Activity: Write out the records once more, exactly, and keep any image out.

Extracted records:

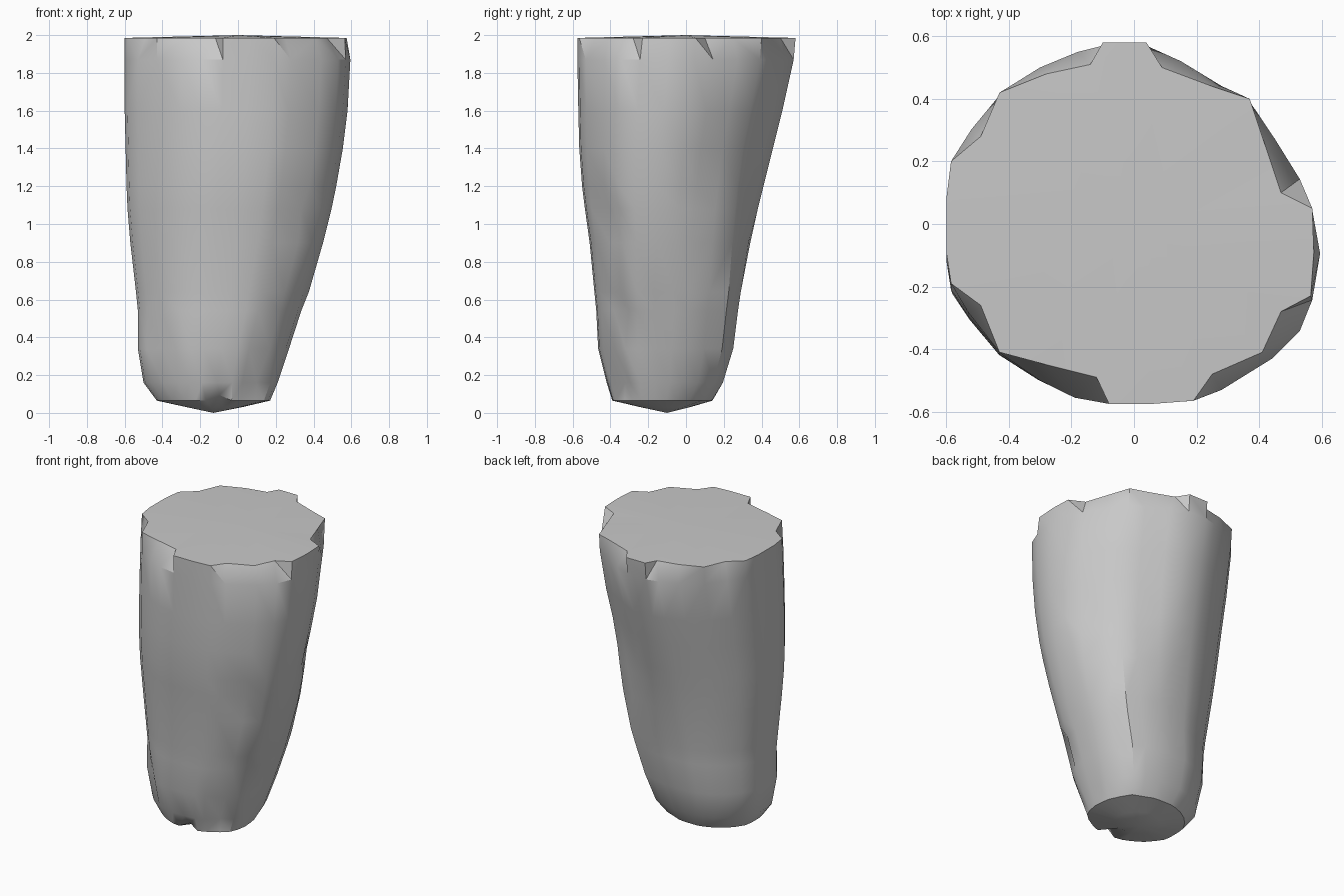
import bpy
import bmesh
from mathutils import Vector

default = bpy.data.objects.get("Cube")
if default:
    bpy.data.objects.remove(default, do_unlink=True)

# Stone colour
stone = bpy.data.materials.new("grey_stone")
stone.use_nodes = True
grey = (0.58, 0.58, 0.58, 1)
stone.diffuse_color = grey
shader = stone.node_tree.nodes["Principled BSDF"]
shader.inputs["Base Color"].default_value = grey
shader.inputs["Roughness"].default_value = 0.9

# Outline of the widest section, clockwise from the back
OUTLINE = [
    (-.1, .58), (.04, .58), (.15, .53), (.28, .45), (.37, .4), (.45, .28), (.53, .15),
    (.57, .05), (.595, -.09), (.57, -.24), (.53, -.34), (.44, -.43), (.28, -.53),
    (.19, -.565), (.06, -.575), (-.08, -.575), (-.19, -.555), (-.3, -.5), (-.43, -.41),
    (-.53, -.28), (-.585, -.19), (-.6, -.09), (-.6, .08), (-.585, .2), (-.52, .31),
    (-.43, .42), (-.3, .51), (-.18, .56)]

# Chips broken out of the top rim: outline index -> inner rim point
RIM_CHIPS = {
    2: (.09, .5), 3: (.25, .44), 5: (.42, .25), 6: (.47, .1), 8: (.575, -.09),
    9: (.565, -.23), 10: (.47, -.28), 11: (.41, -.41), 12: (.25, -.48),
    16: (-.12, -.49), 17: (-.28, -.45), 19: (-.49, -.26), 24: (-.49, .28),
    26: (-.28, .48), 27: (-.14, .51)}

# Sections going down the shaft: z, x min, x max, y min, y max
SECTIONS = [
    (1.87, -.6, .595, -.575, .57), (1.6, -.6, .58, -.57, .51),
    (1.4, -.595, .555, -.565, .46), (1.2, -.59, .52, -.55, .41),
    (1.08, -.585, .495, -.535, .38), (.9, -.57, .45, -.51, .34),
    (.64, -.54, .365, -.485, .29), (.54, -.53, .335, -.475, .275),
    (.34, -.53, .27, -.465, .25), (.16, -.5, .21, -.42, .195),
    (.065, -.43, .17, -.39, .14), (.03, -.27, .02, -.24, .02)]

# Small knocks in the surface: place, movement
KNOCKS = [
    ((.35, -.35, 1.08), (-.02, .02, 0)),
    ((.33, -.17, .64), (.01, -.01, 0)),
    ((.25, -.27, .54), (-.02, .02, .01)),
    ((-.42, -.35, .34), (.015, .02, 0)),
    ((-.1, -.4, .07), (0, .02, .03)),
    ((.1, -.35, .16), (-.02, .02, 0)),
    ((.5, .03, 1.2), (-.015, 0, 0))]


def add_section(bm, z, x0, x1, y0, y1):
    """Fit the outline into the bounds, fuller at the left back lower down."""
    bulge = min(max(.75 * (1.3 - z), 0), .5, 5 * z)
    ring = []
    for x, y in OUTLINE:
        a = 2 * (x + .6) / 1.195 - 1
        b = 2 * (y + .575) / 1.155 - 1
        grow = 1 + bulge * max(a, 0) * max(b, 0)
        a = min(a * grow, 1)
        b = min(b * grow, 1)
        ring.append(bm.verts.new((x0 + (a + 1) / 2 * (x1 - x0),
                                  y0 + (b + 1) / 2 * (y1 - y0), z)))
    return ring


def bridge(bm, upper, lower):
    for i in range(len(upper)):
        j = (i + 1) % len(upper)
        bm.faces.new((upper[i], upper[j], lower[j], lower[i]))


def fan(bm, ring, tip):
    centre = bm.verts.new(tip)
    for i in range(len(ring)):
        bm.faces.new((ring[i], centre, ring[(i + 1) % len(ring)]))


bm = bmesh.new()

# Chipped rim and gently crowned top
rim = [bm.verts.new((*RIM_CHIPS.get(i, p), 1.985)) for i, p in enumerate(OUTLINE)]
fan(bm, rim, (0, 0, 2))

# Tapering shaft
previous = rim
for section in SECTIONS:
    ring = add_section(bm, *section)
    bridge(bm, previous, ring)
    previous = ring

# Blunt pointed foot
fan(bm, previous, (-.13, -.1, 0))

# Knocks and dents
for place, move in KNOCKS:
    vert = min(bm.verts, key=lambda v: (v.co - Vector(place)).length)
    vert.co += Vector(move)

bmesh.ops.triangulate(bm, faces=[f for f in bm.faces if len(f.verts) > 3])
bmesh.ops.recalc_face_normals(bm, faces=bm.faces)
mesh = bpy.data.meshes.new("stone_pillar")
bm.to_mesh(mesh)
bm.free()
mesh.materials.append(stone)

pillar = bpy.data.objects.new("stone_pillar", mesh)
bpy.context.collection.objects.link(pillar)
bpy.ops.object.select_all(action='DESELECT')
pillar.select_set(True)
bpy.context.view_layer.objects.active = pillar
bpy.ops.object.shade_smooth_by_angle(angle=0.6)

Exercise response:
import bpy
import bmesh
from mathutils import Vector

default = bpy.data.objects.get("Cube")
if default:
    bpy.data.objects.remove(default, do_unlink=True)

# Stone colour
stone = bpy.data.materials.new("grey_stone")
stone.use_nodes = True
grey = (0.58, 0.58, 0.58, 1)
stone.diffuse_color = grey
shader = stone.node_tree.nodes["Principled BSDF"]
shader.inputs["Base Color"].default_value = grey
shader.inputs["Roughness"].default_value = 0.9

# Outline of the widest section, clockwise from the back
OUTLINE = [
    (-.1, .58), (.04, .58), (.15, .53), (.28, .45), (.37, .4), (.45, .28), (.53, .15),
    (.57, .05), (.595, -.09), (.57, -.24), (.53, -.34), (.44, -.43), (.28, -.53),
    (.19, -.565), (.06, -.575), (-.08, -.575), (-.19, -.555), (-.3, -.5), (-.43, -.41),
    (-.53, -.28), (-.585, -.19), (-.6, -.09), (-.6, .08), (-.585, .2), (-.52, .31),
    (-.43, .42), (-.3, .51), (-.18, .56)]

# Chips broken out of the top rim: outline index -> inner rim point
RIM_CHIPS = {
    2: (.09, .5), 3: (.25, .44), 5: (.42, .25), 6: (.47, .1), 8: (.575, -.09),
    9: (.565, -.23), 10: (.47, -.28), 11: (.41, -.41), 12: (.25, -.48),
    16: (-.12, -.49), 17: (-.28, -.45), 19: (-.49, -.26), 24: (-.49, .28),
    26: (-.28, .48), 27: (-.14, .51)}

# Sections going down the shaft: z, x min, x max, y min, y max
SECTIONS = [
    (1.87, -.6, .595, -.575, .57), (1.6, -.6, .58, -.57, .51),
    (1.4, -.595, .555, -.565, .46), (1.2, -.59, .52, -.55, .41),
    (1.08, -.585, .495, -.535, .38), (.9, -.57, .45, -.51, .34),
    (.64, -.54, .365, -.485, .29), (.54, -.53, .335, -.475, .275),
    (.34, -.53, .27, -.465, .25), (.16, -.5, .21, -.42, .195),
    (.065, -.43, .17, -.39, .14), (.03, -.27, .02, -.24, .02)]

# Small knocks in the surface: place, movement
KNOCKS = [
    ((.35, -.35, 1.08), (-.02, .02, 0)),
    ((.33, -.17, .64), (.01, -.01, 0)),
    ((.25, -.27, .54), (-.02, .02, .01)),
    ((-.42, -.35, .34), (.015, .02, 0)),
    ((-.1, -.4, .07), (0, .02, .03)),
    ((.1, -.35, .16), (-.02, .02, 0)),
    ((.5, .03, 1.2), (-.015, 0, 0))]


def add_section(bm, z, x0, x1, y0, y1):
    """Fit the outline into the bounds, fuller at the left back lower down."""
    bulge = min(max(.75 * (1.3 - z), 0), .5, 5 * z)
    ring = []
    for x, y in OUTLINE:
        a = 2 * (x + .6) / 1.195 - 1
        b = 2 * (y + .575) / 1.155 - 1
        grow = 1 + bulge * max(a, 0) * max(b, 0)
        a = min(a * grow, 1)
        b = min(b * grow, 1)
        ring.append(bm.verts.new((x0 + (a + 1) / 2 * (x1 - x0),
                                  y0 + (b + 1) / 2 * (y1 - y0), z)))
    return ring


def bridge(bm, upper, lower):
    for i in range(len(upper)):
        j = (i + 1) % len(upper)
        bm.faces.new((upper[i], upper[j], lower[j], lower[i]))


def fan(bm, ring, tip):
    centre = bm.verts.new(tip)
    for i in range(len(ring)):
        bm.faces.new((ring[i], centre, ring[(i + 1) % len(ring)]))


bm = bmesh.new()

# Chipped rim and gently crowned top
rim = [bm.verts.new((*RIM_CHIPS.get(i, p), 1.985)) for i, p in enumerate(OUTLINE)]
fan(bm, rim, (0, 0, 2))

# Tapering shaft
previous = rim
for section in SECTIONS:
    ring = add_section(bm, *section)
    bridge(bm, previous, ring)
    previous = ring

# Blunt pointed foot
fan(bm, previous, (-.13, -.1, 0))

# Knocks and dents
for place, move in KNOCKS:
    vert = min(bm.verts, key=lambda v: (v.co - Vector(place)).length)
    vert.co += Vector(move)

bmesh.ops.triangulate(bm, faces=[f for f in bm.faces if len(f.verts) > 3])
bmesh.ops.recalc_face_normals(bm, faces=bm.faces)
mesh = bpy.data.meshes.new("stone_pillar")
bm.to_mesh(mesh)
bm.free()
mesh.materials.append(stone)

pillar = bpy.data.objects.new("stone_pillar", mesh)
bpy.context.collection.objects.link(pillar)
bpy.ops.object.select_all(action='DESELECT')
pillar.select_set(True)
bpy.context.view_layer.objects.active = pillar
bpy.ops.object.shade_smooth_by_angle(angle=0.6)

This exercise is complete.